ENTRIES SUPPLIED.
━━━━━━━━━━━━━━━━━━━━

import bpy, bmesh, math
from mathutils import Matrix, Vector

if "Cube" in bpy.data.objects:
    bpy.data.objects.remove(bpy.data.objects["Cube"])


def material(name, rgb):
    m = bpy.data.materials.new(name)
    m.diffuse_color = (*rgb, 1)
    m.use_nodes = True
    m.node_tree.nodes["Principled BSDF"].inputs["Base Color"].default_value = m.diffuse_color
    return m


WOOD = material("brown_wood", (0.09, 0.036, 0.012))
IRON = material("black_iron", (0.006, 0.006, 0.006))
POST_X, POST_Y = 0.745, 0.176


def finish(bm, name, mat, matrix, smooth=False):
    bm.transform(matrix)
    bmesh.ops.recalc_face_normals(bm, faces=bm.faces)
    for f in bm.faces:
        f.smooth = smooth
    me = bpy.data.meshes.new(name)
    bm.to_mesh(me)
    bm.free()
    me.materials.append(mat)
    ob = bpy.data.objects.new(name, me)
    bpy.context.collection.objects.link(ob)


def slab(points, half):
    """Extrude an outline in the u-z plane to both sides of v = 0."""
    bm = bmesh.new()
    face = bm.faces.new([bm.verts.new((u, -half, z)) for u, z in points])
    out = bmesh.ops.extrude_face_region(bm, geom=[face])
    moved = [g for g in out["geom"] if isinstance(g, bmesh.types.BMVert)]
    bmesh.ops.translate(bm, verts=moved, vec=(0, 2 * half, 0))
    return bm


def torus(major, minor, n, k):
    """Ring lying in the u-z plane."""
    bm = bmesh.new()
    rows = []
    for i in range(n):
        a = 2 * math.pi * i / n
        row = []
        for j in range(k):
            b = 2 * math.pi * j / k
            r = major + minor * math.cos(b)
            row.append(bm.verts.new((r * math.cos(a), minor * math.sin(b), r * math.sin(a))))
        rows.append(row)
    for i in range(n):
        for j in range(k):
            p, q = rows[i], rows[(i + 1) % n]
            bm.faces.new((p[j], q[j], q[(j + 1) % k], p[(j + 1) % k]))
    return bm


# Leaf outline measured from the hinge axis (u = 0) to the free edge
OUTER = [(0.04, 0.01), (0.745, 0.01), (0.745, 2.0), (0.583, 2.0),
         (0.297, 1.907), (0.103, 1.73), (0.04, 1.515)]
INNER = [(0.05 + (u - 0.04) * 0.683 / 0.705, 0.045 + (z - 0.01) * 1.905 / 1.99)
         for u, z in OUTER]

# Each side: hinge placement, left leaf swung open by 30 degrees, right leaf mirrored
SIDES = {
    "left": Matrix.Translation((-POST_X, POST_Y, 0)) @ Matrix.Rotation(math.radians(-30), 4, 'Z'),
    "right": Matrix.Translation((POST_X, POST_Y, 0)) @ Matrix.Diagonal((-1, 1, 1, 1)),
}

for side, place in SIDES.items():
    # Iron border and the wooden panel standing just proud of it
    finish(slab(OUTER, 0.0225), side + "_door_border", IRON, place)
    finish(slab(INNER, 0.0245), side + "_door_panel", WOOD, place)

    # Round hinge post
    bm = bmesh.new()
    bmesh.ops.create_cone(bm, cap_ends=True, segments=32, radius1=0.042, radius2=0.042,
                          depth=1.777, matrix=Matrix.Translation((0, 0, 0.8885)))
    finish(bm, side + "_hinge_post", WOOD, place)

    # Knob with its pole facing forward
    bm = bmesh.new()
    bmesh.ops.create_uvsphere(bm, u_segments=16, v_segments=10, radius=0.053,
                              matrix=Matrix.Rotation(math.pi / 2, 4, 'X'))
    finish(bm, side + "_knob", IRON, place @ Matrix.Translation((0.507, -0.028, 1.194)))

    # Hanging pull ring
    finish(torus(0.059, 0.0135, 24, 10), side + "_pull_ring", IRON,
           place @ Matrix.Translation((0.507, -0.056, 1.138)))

━━━━━━━━━━━━━━━━━━━━

Return a copy of each line in the records above that has "bmesh" in it.

EXPECTED ANSWER.
import bpy, bmesh, math
    bmesh.ops.recalc_face_normals(bm, faces=bm.faces)
    bm = bmesh.new()
    out = bmesh.ops.extrude_face_region(bm, geom=[face])
    moved = [g for g in out["geom"] if isinstance(g, bmesh.types.BMVert)]
    bmesh.ops.translate(bm, verts=moved, vec=(0, 2 * half, 0))
    bm = bmesh.new()
    bm = bmesh.new()
    bmesh.ops.create_cone(bm, cap_ends=True, segments=32, radius1=0.042, radius2=0.042,
    bm = bmesh.new()
    bmesh.ops.create_uvsphere(bm, u_segments=16, v_segments=10, radius=0.053,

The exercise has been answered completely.